### TASK TO CARRY OUT
Reproduce the following records exactly from the line containing "# Back shell" onward, ending with the last line and including it.

### INPUT DATA
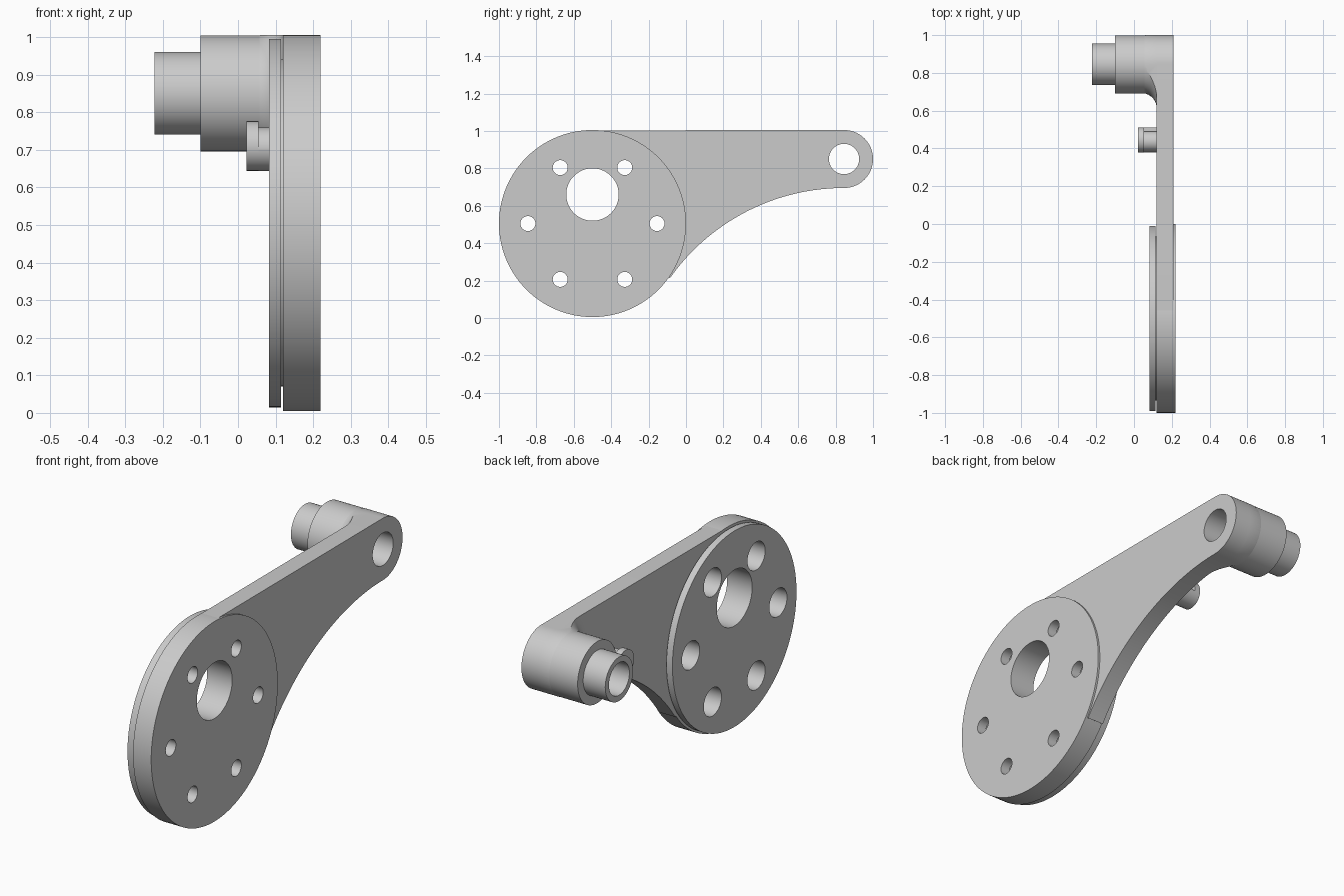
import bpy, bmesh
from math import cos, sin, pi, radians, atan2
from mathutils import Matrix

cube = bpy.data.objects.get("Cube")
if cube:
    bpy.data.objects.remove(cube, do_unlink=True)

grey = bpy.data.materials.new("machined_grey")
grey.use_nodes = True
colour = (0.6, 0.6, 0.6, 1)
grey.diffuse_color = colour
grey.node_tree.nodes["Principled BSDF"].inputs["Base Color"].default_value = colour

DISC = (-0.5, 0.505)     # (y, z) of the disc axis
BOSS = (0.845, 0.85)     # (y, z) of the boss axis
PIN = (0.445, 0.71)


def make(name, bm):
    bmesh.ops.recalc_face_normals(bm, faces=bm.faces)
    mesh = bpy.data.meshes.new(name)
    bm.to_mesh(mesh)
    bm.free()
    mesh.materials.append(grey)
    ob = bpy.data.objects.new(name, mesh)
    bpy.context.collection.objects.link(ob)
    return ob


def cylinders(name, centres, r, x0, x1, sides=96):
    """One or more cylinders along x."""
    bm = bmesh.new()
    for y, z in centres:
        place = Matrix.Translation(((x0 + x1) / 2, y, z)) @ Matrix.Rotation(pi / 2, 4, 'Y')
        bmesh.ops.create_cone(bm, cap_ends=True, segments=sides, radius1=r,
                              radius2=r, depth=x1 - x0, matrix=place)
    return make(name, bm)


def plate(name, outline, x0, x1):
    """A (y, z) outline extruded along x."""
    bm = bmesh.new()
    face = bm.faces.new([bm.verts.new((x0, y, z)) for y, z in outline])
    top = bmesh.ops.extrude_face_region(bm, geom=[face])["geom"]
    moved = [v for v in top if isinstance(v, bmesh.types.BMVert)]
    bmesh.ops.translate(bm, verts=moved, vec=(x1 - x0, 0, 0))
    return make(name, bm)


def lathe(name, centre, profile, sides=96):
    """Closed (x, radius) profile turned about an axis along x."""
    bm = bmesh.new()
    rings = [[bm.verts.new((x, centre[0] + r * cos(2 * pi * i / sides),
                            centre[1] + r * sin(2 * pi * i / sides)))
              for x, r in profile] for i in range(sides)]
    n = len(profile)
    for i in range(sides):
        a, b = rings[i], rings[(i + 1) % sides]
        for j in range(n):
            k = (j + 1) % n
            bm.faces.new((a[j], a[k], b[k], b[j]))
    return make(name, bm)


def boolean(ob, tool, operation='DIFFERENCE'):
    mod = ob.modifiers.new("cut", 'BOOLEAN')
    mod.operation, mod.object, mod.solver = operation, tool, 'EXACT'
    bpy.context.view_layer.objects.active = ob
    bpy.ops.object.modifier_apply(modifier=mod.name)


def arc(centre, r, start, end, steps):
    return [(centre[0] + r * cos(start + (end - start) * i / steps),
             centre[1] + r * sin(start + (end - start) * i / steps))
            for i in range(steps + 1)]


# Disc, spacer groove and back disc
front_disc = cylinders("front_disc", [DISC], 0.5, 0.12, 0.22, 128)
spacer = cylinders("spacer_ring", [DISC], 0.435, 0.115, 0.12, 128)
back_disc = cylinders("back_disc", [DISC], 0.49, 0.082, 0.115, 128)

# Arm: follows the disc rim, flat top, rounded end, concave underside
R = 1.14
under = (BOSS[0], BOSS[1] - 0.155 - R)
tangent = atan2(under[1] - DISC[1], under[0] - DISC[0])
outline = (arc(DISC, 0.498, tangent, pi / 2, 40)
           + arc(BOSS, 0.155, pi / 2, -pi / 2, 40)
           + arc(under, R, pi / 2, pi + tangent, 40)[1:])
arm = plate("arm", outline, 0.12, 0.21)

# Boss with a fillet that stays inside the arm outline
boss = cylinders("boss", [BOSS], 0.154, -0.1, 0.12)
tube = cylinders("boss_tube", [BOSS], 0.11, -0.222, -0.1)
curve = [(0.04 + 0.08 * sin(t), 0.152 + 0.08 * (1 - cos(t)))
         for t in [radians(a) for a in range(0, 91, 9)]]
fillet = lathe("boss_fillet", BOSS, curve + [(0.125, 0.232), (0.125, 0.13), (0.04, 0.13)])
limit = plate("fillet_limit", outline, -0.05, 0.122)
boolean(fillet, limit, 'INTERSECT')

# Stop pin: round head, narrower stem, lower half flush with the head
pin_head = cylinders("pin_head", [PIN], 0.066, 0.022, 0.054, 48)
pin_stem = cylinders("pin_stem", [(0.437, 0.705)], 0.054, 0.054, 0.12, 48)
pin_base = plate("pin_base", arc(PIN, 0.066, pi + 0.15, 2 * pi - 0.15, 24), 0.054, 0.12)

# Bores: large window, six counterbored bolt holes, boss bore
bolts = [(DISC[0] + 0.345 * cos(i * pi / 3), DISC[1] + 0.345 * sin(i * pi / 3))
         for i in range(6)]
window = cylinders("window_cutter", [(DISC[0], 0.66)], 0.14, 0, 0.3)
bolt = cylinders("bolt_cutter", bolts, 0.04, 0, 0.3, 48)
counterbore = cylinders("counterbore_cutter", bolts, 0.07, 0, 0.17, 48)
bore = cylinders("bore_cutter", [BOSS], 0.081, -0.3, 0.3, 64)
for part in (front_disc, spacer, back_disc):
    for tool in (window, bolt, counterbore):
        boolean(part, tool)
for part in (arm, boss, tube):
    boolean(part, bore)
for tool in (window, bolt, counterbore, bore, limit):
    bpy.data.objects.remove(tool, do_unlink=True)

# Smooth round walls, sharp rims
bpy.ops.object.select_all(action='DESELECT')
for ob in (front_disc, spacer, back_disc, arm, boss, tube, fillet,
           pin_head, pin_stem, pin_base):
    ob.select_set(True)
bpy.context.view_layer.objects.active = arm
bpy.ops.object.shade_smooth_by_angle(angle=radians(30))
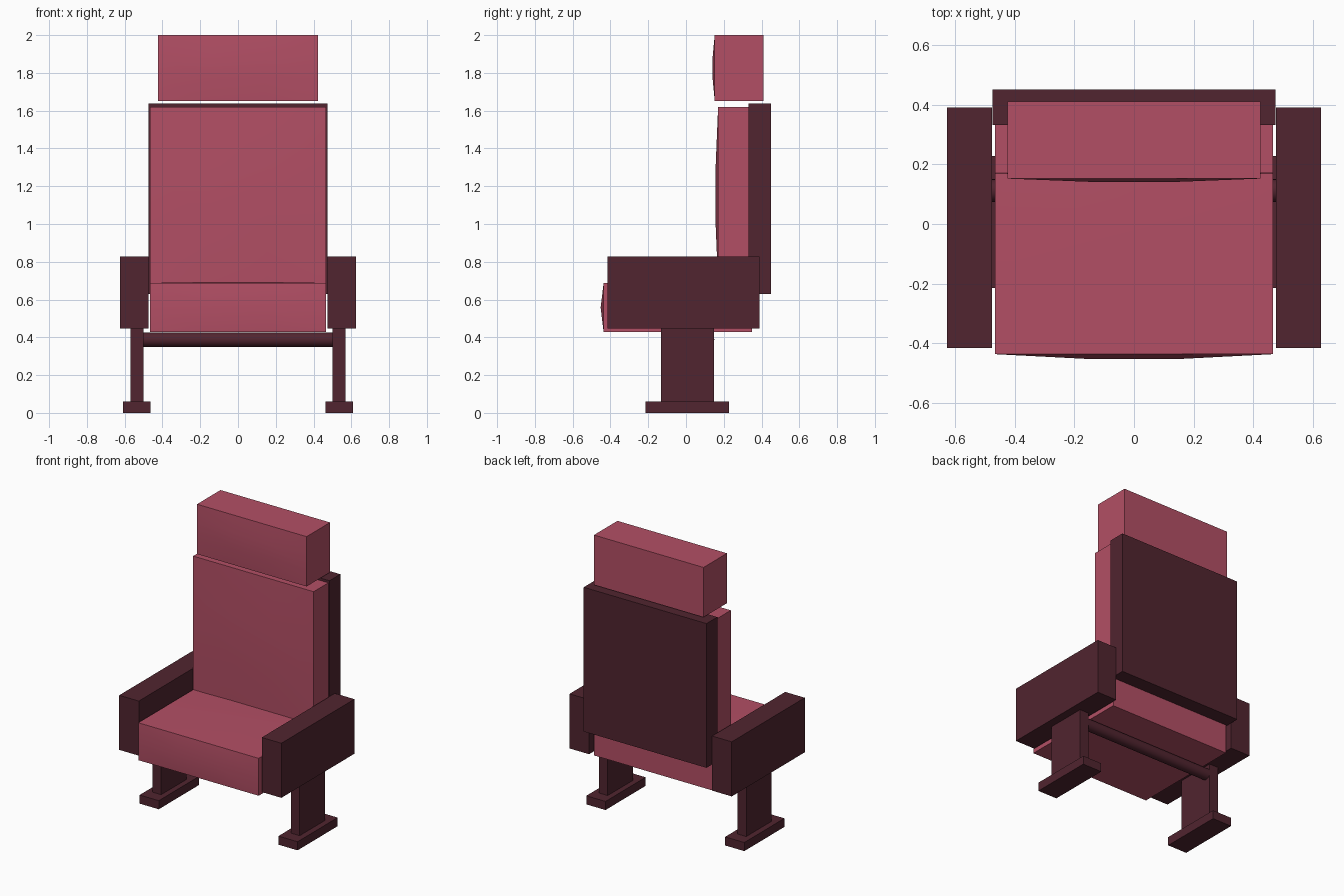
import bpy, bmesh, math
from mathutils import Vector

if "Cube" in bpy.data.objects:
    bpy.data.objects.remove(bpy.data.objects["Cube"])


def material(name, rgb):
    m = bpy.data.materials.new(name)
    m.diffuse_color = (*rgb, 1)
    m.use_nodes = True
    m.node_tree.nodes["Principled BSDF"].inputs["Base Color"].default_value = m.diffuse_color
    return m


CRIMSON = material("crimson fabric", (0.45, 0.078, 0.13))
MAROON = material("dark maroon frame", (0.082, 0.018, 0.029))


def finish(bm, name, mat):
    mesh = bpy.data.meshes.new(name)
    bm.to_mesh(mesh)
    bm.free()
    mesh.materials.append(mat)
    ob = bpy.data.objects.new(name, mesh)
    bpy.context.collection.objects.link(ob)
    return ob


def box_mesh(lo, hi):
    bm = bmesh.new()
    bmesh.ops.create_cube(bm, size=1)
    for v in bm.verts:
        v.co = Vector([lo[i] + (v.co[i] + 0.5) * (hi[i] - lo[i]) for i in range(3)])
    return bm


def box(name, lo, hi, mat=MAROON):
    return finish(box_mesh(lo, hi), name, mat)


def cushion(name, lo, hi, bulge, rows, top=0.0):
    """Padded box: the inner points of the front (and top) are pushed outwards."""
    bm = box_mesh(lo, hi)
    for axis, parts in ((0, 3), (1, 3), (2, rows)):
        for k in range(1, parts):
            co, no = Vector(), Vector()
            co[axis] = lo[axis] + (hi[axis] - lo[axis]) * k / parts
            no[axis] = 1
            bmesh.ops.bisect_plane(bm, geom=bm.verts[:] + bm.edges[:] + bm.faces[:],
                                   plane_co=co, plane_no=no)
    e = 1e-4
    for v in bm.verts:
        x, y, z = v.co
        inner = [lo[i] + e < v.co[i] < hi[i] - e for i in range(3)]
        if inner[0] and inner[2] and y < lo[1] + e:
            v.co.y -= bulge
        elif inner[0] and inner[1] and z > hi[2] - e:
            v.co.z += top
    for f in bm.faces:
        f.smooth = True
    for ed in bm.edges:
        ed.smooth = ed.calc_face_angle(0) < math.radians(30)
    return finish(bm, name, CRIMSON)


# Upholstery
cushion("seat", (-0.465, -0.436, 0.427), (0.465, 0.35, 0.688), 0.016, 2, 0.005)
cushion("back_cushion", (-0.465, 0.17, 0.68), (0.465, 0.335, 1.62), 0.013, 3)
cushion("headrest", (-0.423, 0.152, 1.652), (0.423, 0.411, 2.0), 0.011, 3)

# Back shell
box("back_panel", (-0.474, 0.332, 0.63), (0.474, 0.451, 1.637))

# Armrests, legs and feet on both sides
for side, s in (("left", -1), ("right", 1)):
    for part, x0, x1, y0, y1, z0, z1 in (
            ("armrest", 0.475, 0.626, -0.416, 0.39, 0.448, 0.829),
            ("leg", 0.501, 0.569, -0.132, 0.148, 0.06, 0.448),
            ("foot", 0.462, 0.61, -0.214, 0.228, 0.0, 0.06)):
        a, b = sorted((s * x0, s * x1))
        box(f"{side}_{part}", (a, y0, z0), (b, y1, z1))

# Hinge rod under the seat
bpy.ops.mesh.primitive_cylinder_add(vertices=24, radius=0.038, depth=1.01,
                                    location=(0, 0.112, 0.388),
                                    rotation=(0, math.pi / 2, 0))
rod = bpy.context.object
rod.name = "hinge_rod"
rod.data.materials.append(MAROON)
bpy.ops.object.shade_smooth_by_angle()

### TASK SOLUTION
# Back shell
box("back_panel", (-0.474, 0.332, 0.63), (0.474, 0.451, 1.637))

# Armrests, legs and feet on both sides
for side, s in (("left", -1), ("right", 1)):
    for part, x0, x1, y0, y1, z0, z1 in (
            ("armrest", 0.475, 0.626, -0.416, 0.39, 0.448, 0.829),
            ("leg", 0.501, 0.569, -0.132, 0.148, 0.06, 0.448),
            ("foot", 0.462, 0.61, -0.214, 0.228, 0.0, 0.06)):
        a, b = sorted((s * x0, s * x1))
        box(f"{side}_{part}", (a, y0, z0), (b, y1, z1))

# Hinge rod under the seat
bpy.ops.mesh.primitive_cylinder_add(vertices=24, radius=0.038, depth=1.01,
                                    location=(0, 0.112, 0.388),
                                    rotation=(0, math.pi / 2, 0))
rod = bpy.context.object
rod.name = "hinge_rod"
rod.data.materials.append(MAROON)
bpy.ops.object.shade_smooth_by_angle()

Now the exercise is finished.